### Problem to solve
Every line of the listing that contains the word "zfun" is to be copied out.

*** Block opens ***

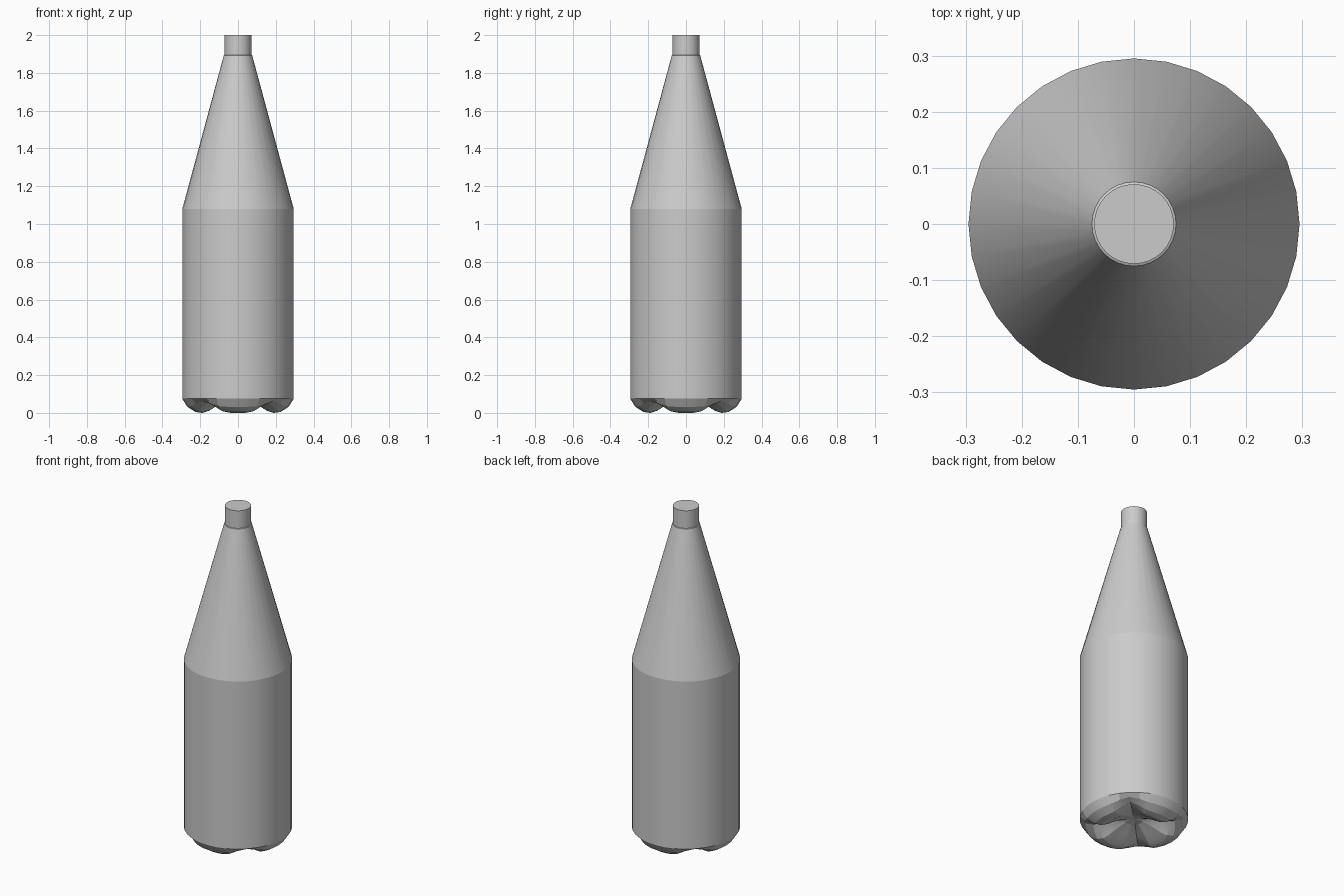
import bpy, bmesh, math

if "Cube" in bpy.data.objects:
    bpy.data.objects.remove(bpy.data.objects["Cube"])

SIDES = 32

def ring(bm, r, zfun):
    return [bm.verts.new((r * math.cos(2 * math.pi * i / SIDES),
                          r * math.sin(2 * math.pi * i / SIDES), zfun(i)))
            for i in range(SIDES)]

def bridge(bm, a, b):
    for i in range(SIDES):
        j = (i + 1) % SIDES
        bm.faces.new((a[i], a[j], b[j], b[i]))

def finish(bm, name, angle):
    bmesh.ops.recalc_face_normals(bm, faces=bm.faces)
    me = bpy.data.meshes.new(name)
    bm.to_mesh(me)
    bm.free()
    ob = bpy.data.objects.new(name, me)
    bpy.context.collection.objects.link(ob)
    bpy.ops.object.select_all(action='DESELECT')
    ob.select_set(True)
    bpy.context.view_layer.objects.active = ob
    bpy.ops.object.shade_smooth_by_angle(angle=math.radians(angle))
    return ob

# How far each spoke belongs to a groove: 0 on a foot, 1 on a diagonal
GROOVE = [0, 0, 0.12, 0.6, 1, 0.6, 0.12, 0]

# Four-footed base: radius, height on a foot, height in a groove
BASE = [(0.05, 0.07, 0.075), (0.11, 0.04, 0.07), (0.155, 0.012, 0.062),
        (0.19, 0.0, 0.055), (0.225, 0.005, 0.055), (0.268, 0.032, 0.062),
        (0.295, 0.075, 0.075)]

# Bottle body: base, straight wall, tapered shoulder, neck, flat cap
bm = bmesh.new()
rings = []
for r, foot, groove in BASE:
    rings.append(ring(bm, r, lambda i, a=foot, b=groove: a + (b - a) * GROOVE[i % 8]))
for r, z in [(0.295, 1.08), (0.075, 1.893), (0.071, 1.895), (0.071, 2.0)]:
    rings.append(ring(bm, r, lambda i, z=z: z))
for a, b in zip(rings, rings[1:]):
    bridge(bm, a, b)
centre = bm.verts.new((0, 0, 0.078))
for i in range(SIDES):
    bm.faces.new((rings[0][(i + 1) % SIDES], rings[0][i], centre))
bm.faces.new(rings[-1])
finish(bm, "bottle", 14.5)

*** Block closes ***

### Result of this exercise
def ring(bm, r, zfun):
                          r * math.sin(2 * math.pi * i / SIDES), zfun(i)))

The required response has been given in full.